Root substrates ought to be tested for pH and electrical conductivity (EC) at the very least every 2 weeks employing a non-destructive pour-through technique. Graph these results. Youll understand the trends that develop over your crops growth stages. Also, occasionally track this data every several hours following a fertilization. Youll be amazed how rapidly the plant requires fertilizer in just 24 hours. Adjust fertilization accordingly to keep your required pH and EC, based upon crop stage and your experience with the cultivar. The fertilization schedule will be different depending on sunlight and temperature in a greenhouse or outdoor setting, but will maintain more stability in controlled environments.
You can determine a strong, data-based knowledge of your crops nutrient status by building a graph that compares laboratory testing results for individual nutrient levels overlaid with your routine pour-through tests. Substrate testing by another lab is pricey, with tissue testing a lot more so. For cost effectiveness, track soil and tissue nutrient content regularly for your initial two crops in a new grow system, then annually after that. Tissue and soil samples ought to be taken every jmvgih weeks, minimum. Your end goal is to create a hospital chart hanging nearby the crop for the entire team to reference, with actual measurements plotted over time and desired ranges clearly indicated. This can effectively facilitate consistent nutrition across crops and multiple growers, and then in multiple facilities.
In the past, indoor cannabis production was largely confined to smaller-scale operations. Under these conditions, growers accumulated enormous amounts of experience and knowledge. But much was kept as trade secrets and a lot still has to be scientifically validated. Even during todays modern medicinal cannabis production facilities, growers are often dependent on online forums so-called grow guides and advice from salespeople for information about crop production.

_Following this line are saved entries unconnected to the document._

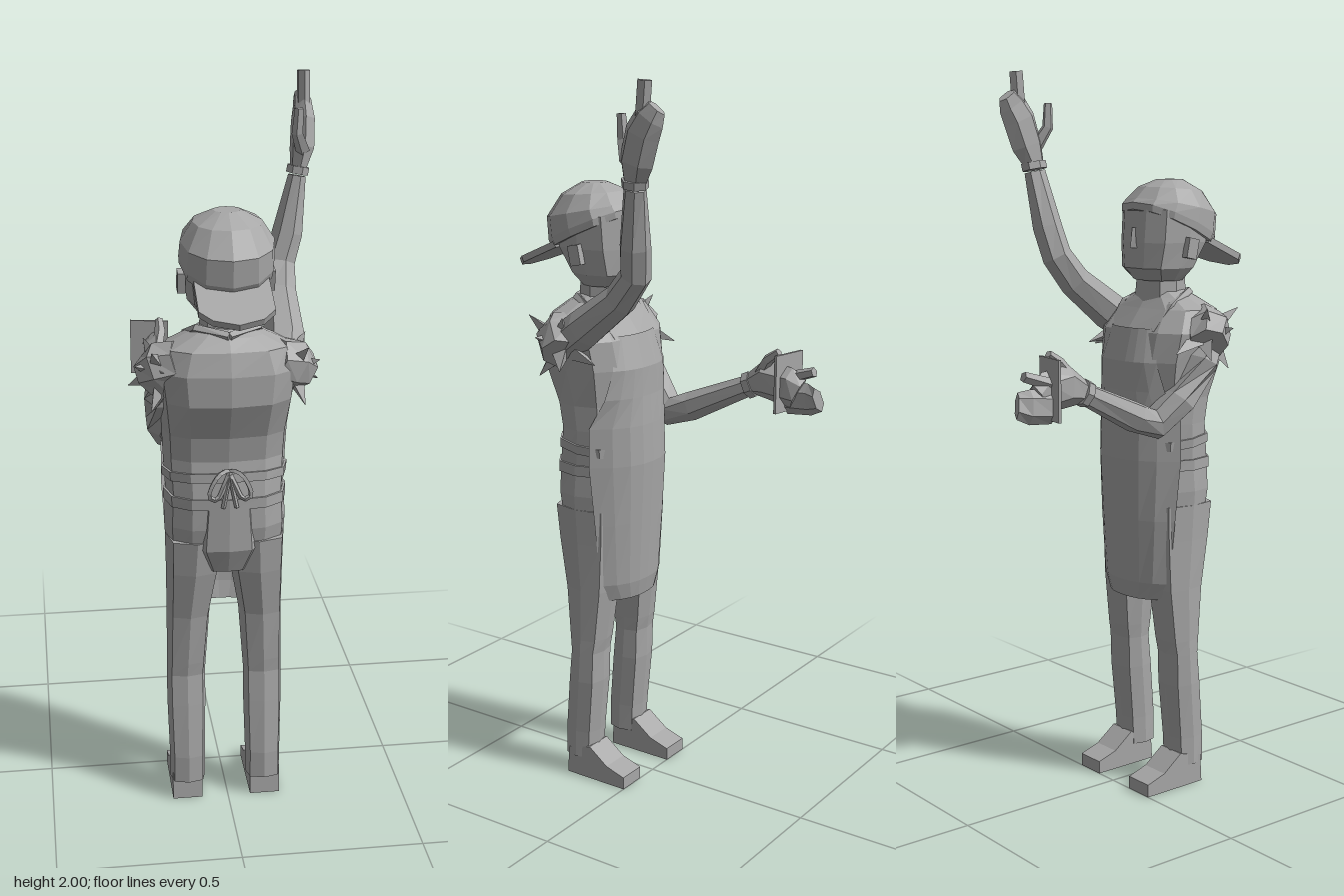
import * as THREE from 'three';

const V = (x, y, z) => new THREE.Vector3(x, y, z);
const grey = new THREE.MeshStandardMaterial({ color: 0xa8a8a8 });
grey.name = 'plain grey';
const greySheet = new THREE.MeshStandardMaterial({ color: 0xa8a8a8, side: THREE.DoubleSide });
greySheet.name = 'plain grey sheet';

// Flat-shaded skin over rows of points; closed rows are capped at both ends
function skin(rows, closed = true) {
  const out = [], n = rows[0].length;
  const tri = (a, b, c) => { for (const p of [a, b, c]) out.push(p.x, p.y, p.z); };
  for (let i = 0; i < rows.length - 1; i++) {
    for (let j = 0; j < (closed ? n : n - 1); j++) {
      const k = (j + 1) % n, lo = rows[i], hi = rows[i + 1];
      tri(lo[j], hi[j], lo[k]);
      tri(hi[j], hi[k], lo[k]);
    }
  }
  if (closed) {
    const mid = r => r.reduce((s, p) => s.add(p), V(0, 0, 0)).divideScalar(n);
    const lo = rows[0], hi = rows[rows.length - 1], cl = mid(lo), ch = mid(hi);
    for (let j = 0; j < n; j++) {
      const k = (j + 1) % n;
      tri(cl, lo[j], lo[k]);
      tri(ch, hi[k], hi[j]);
    }
  }
  const g = new THREE.BufferGeometry();
  g.setAttribute('position', new THREE.Float32BufferAttribute(out, 3));
  g.computeVertexNormals();
  return g;
}

// Upright loft; each row is [y, centre x, half width, z front, z back, slope]
function loft(rows, sides = 10, power = 0.75) {
  const bend = v => Math.sign(v) * Math.pow(Math.abs(v) < 1e-6 ? 0 : Math.abs(v), power);
  return skin(rows.map(([y, cx, hw, zf, zb, slope = 0]) => Array.from({ length: sides }, (_, j) => {
    const a = j / sides * Math.PI * 2, dz = bend(Math.sin(a)) * (zb - zf) / 2;
    return V(cx + bend(Math.cos(a)) * hw, y + slope * dz, (zf + zb) / 2 + dz);
  })));
}

// Limb along a path; each point is [x, y, z, radius, second radius]
function sweep(path, sides = 7) {
  const p = path.map(q => V(q[0], q[1], q[2])), last = p.length - 1;
  return skin(path.map((q, i) => {
    const dir = p[Math.min(i + 1, last)].clone().sub(p[Math.max(i - 1, 0)]).normalize();
    const turn = new THREE.Quaternion().setFromUnitVectors(V(0, 1, 0), dir);
    return Array.from({ length: sides }, (_, j) => {
      const a = (j + 0.5) / sides * Math.PI * 2;
      return V(Math.cos(a) * q[3], 0, Math.sin(a) * (q[4] ?? q[3])).applyQuaternion(turn).add(p[i]);
    });
  }));
}

export function createModel() {
  const model = new THREE.Group();
  model.name = 'figure';
  const add = (name, geometry, material = grey) => {
    const mesh = new THREE.Mesh(geometry.index ? geometry.toNonIndexed() : geometry, material);
    mesh.geometry.computeVertexNormals();
    mesh.name = name;
    model.add(mesh);
    return mesh;
  };
  const cx = -0.005;

  // Torso and hips
  add('torso', loft([
    [0.73, cx, 0.12, 0.09, 0.2], [0.77, cx, 0.16, 0.065, 0.24], [0.86, cx, 0.165, 0.05, 0.258],
    [0.95, cx, 0.16, 0.04, 0.258], [1.05, cx, 0.165, 0.04, 0.243], [1.12, cx, 0.168, 0.04, 0.255],
    [1.22, cx, 0.18, 0.03, 0.298], [1.3, cx, 0.19, 0.045, 0.298], [1.36, cx, 0.165, 0.09, 0.28],
    [1.39, cx, 0.1, 0.11, 0.25], [1.41, cx, 0.06, 0.12, 0.22]], 12));
  add('belt', loft([[0.92, cx, 0.166, 0.04, 0.263], [0.95, cx, 0.166, 0.036, 0.263]], 12));
  add('apronTie', loft([[0.985, cx, 0.168, 0.03, 0.256, 0.1], [1.01, cx, 0.17, 0.03, 0.254, 0.1]], 12));
  add('seatPanel', loft([[0.73, cx, 0.05, 0.2, 0.235], [0.8, cx, 0.08, 0.2, 0.262], [0.92, cx, 0.07, 0.2, 0.262]], 8));
  add('neck', loft([[1.36, cx, 0.07, 0.1, 0.23], [1.47, cx, 0.065, 0.11, 0.22]], 8));

  // Legs and shoes
  const shoe = new THREE.Shape([[-0.2, 0], [0, 0], [0, 0.036], [-0.06, 0.055], [-0.12, 0.1], [-0.195, 0.08]]
    .map(([a, b]) => new THREE.Vector2(a, b)));
  for (const s of [-1, 1]) {
    const x = r => cx + s * r;
    add('leg', loft([
      [0.06, x(0.108), 0.05, 0.12, 0.215], [0.14, x(0.108), 0.05, 0.115, 0.215], [0.3, x(0.108), 0.054, 0.1, 0.2],
      [0.39, x(0.108), 0.054, 0.098, 0.19], [0.43, x(0.106), 0.055, 0.09, 0.195],
      [0.58, x(0.1), 0.06, 0.07, 0.21], [0.72, x(0.088), 0.073, 0.06, 0.237], [0.82, x(0.083), 0.08, 0.055, 0.25]], 8, 0.65));
    const g = new THREE.ExtrudeGeometry(shoe, { depth: 0.084, bevelEnabled: false });
    g.rotateY(Math.PI / 2).translate(x(0.111) - 0.042, 0, 0);
    add('shoe', g);
  }

  // Apron sheet, wrapped round the chest and thighs; rows are [y, half width, z middle, z edge]
  const apron = [[0.55, 0.11, 0.032, 0.075], [0.6, 0.14, 0.022, 0.085], [0.78, 0.156, 0.01, 0.09],
    [0.95, 0.167, 0.0, 0.1], [1.06, 0.166, 0.004, 0.1], [1.14, 0.14, 0.01, 0.065],
    [1.22, 0.12, 0.012, 0.05], [1.31, 0.1, 0.04, 0.07]];
  add('apron', skin(apron.map(([y, hw, zm, ze]) => Array.from({ length: 9 }, (_, j) => {
    const u = j / 4 - 1;
    return V(cx + u * hw, y, zm + (ze - zm) * Math.pow(Math.abs(u), 2.5));
  })), false), greySheet);
  for (const s of [-1, 1]) {
    add('neckStrap', sweep([[cx + s * 0.09, 1.3, 0.065, 0.012], [cx + s * 0.1, 1.37, 0.12, 0.012],
      [cx + s * 0.08, 1.405, 0.2, 0.012], [cx, 1.395, 0.25, 0.012]], 4));
    // Bow loops and tails
    const b = new THREE.CatmullRomCurve3([V(cx, 1.03, 0.253), V(cx + s * 0.03, 1.025, 0.27),
      V(cx + s * 0.055, 0.965, 0.27), V(cx + s * 0.035, 0.955, 0.268), V(cx + s * 0.015, 0.99, 0.262)], true);
    add('bowLoop', new THREE.TubeGeometry(b, 14, 0.007, 4, true));
    add('bowTail', sweep([[cx, 1.02, 0.258, 0.006], [cx + s * 0.018, 0.93, 0.266, 0.006]], 4));
  }

  // Head, ears and backward cap
  add('head', loft([[1.435, cx, 0.07, 0.1, 0.21], [1.47, cx, 0.098, 0.066, 0.24], [1.54, cx, 0.11, 0.064, 0.285],
    [1.63, cx, 0.112, 0.07, 0.29]], 10));
  add('nose', loft([[1.525, cx, 0.018, 0.055, 0.09], [1.58, cx, 0.008, 0.062, 0.09]], 4, 1));
  for (const s of [-1, 1]) {
    add('ear', new THREE.BoxGeometry(0.02, 0.055, 0.035).rotateX(0.2).translate(cx + s * 0.115, 1.525, 0.175));
  }
  add('cap', loft([[1.575, cx, 0.121, 0.064, 0.31, -0.45], [1.595, cx, 0.123, 0.064, 0.322, -0.42],
    [1.635, cx, 0.12, 0.078, 0.328, -0.2], [1.683, cx, 0.088, 0.11, 0.285, -0.08], [1.71, cx, 0.035, 0.16, 0.23]], 12, 0.9));
  const brim = new THREE.Shape([[-0.098, 0], [0.092, 0], [0.092, 0.125], [0.06, 0.16], [-0.003, 0.18], [-0.066, 0.16], [-0.098, 0.125]]
    .map(([a, b]) => new THREE.Vector2(a, b)));
  add('capBrim', new THREE.ExtrudeGeometry(brim, { depth: 0.018, bevelEnabled: false })
    .rotateX(Math.PI / 2 + 0.42).translate(0, 1.553, 0.265));

  // Raised arm
  add('raisedUpperArm', sweep([[0.14, 1.28, 0.2, 0.055], [0.16, 1.34, 0.11, 0.055], [0.165, 1.43, -0.01, 0.046],
    [0.172, 1.5, -0.065, 0.043], [0.195, 1.58, -0.08, 0.042], [0.222, 1.73, -0.1, 0.024, 0.032]]));
  add('raisedCuff', sweep([[0.222, 1.735, -0.1, 0.03, 0.038], [0.226, 1.755, -0.102, 0.03, 0.038]]));
  add('raisedPalm', sweep([[0.225, 1.75, -0.1, 0.022, 0.034], [0.237, 1.8, -0.115, 0.033, 0.05],
    [0.242, 1.87, -0.137, 0.032, 0.052], [0.243, 1.91, -0.16, 0.025, 0.045], [0.24, 1.935, -0.178, 0.018, 0.03]], 6));
  add('raisedFinger', sweep([[0.243, 1.88, -0.135, 0.018, 0.022], [0.243, 2.0, -0.145, 0.018, 0.022]], 6));
  add('raisedThumb', sweep([[0.235, 1.8, -0.085, 0.02], [0.215, 1.85, -0.06, 0.016], [0.218, 1.915, -0.056, 0.012]], 5));

  // Forward arm with a small card in the hand
  add('forwardArm', sweep([[-0.15, 1.32, 0.21, 0.055], [-0.172, 1.22, 0.17, 0.05], [-0.168, 1.12, 0.1, 0.045],
    [-0.14, 1.06, 0.035, 0.046], [-0.143, 1.085, -0.04, 0.042], [-0.155, 1.165, -0.215, 0.023, 0.03]]));
  add('forwardCuff', sweep([[-0.155, 1.163, -0.208, 0.03, 0.037], [-0.156, 1.172, -0.228, 0.03, 0.037]]));
  add('forwardPalm', sweep([[-0.156, 1.17, -0.22, 0.022, 0.03], [-0.152, 1.19, -0.27, 0.035, 0.055],
    [-0.15, 1.18, -0.34, 0.03, 0.055], [-0.155, 1.165, -0.37, 0.025, 0.045]], 6));
  add('lowerFingers', sweep([[-0.165, 1.145, -0.33, 0.023, 0.045], [-0.165, 1.15, -0.4, 0.022, 0.045],
    [-0.155, 1.155, -0.432, 0.018, 0.035]], 6));
  add('upperFinger', sweep([[-0.165, 1.2, -0.33, 0.018], [-0.16, 1.228, -0.415, 0.014]], 5));
  add('forwardThumb', sweep([[-0.15, 1.2, -0.25, 0.018], [-0.135, 1.25, -0.285, 0.016], [-0.135, 1.275, -0.32, 0.012]], 5));
  add('card', new THREE.BoxGeometry(0.11, 0.16, 0.008).rotateY(-0.18).translate(-0.163, 1.19, -0.334));

  // Sleeves with torn, pointed edges
  for (const s of [-1, 1]) {
    add('sleeve', sweep([[cx + s * 0.12, 1.32, 0.21, 0.06], [cx + s * 0.165, 1.3, 0.19, 0.07],
      [cx + s * 0.2, 1.27, 0.165, 0.055]], 7));
    const tips = [[0.252, 1.235, 0.13], [0.24, 1.315, 0.22], [0.2, 1.365, 0.272], [0.212, 1.37, 0.15], [0.2, 1.2, 0.24], [0.19, 1.25, 0.06]];
    for (const [x, y, z] of tips) {
      add('tornSleevePoint', sweep([[cx + s * 0.165, 1.29, 0.185, 0.04], [cx + s * x, y, z, 0.001]], 3));
    }
  }
  return model;
}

Without the right training, it may be difficult to tell fact from fiction.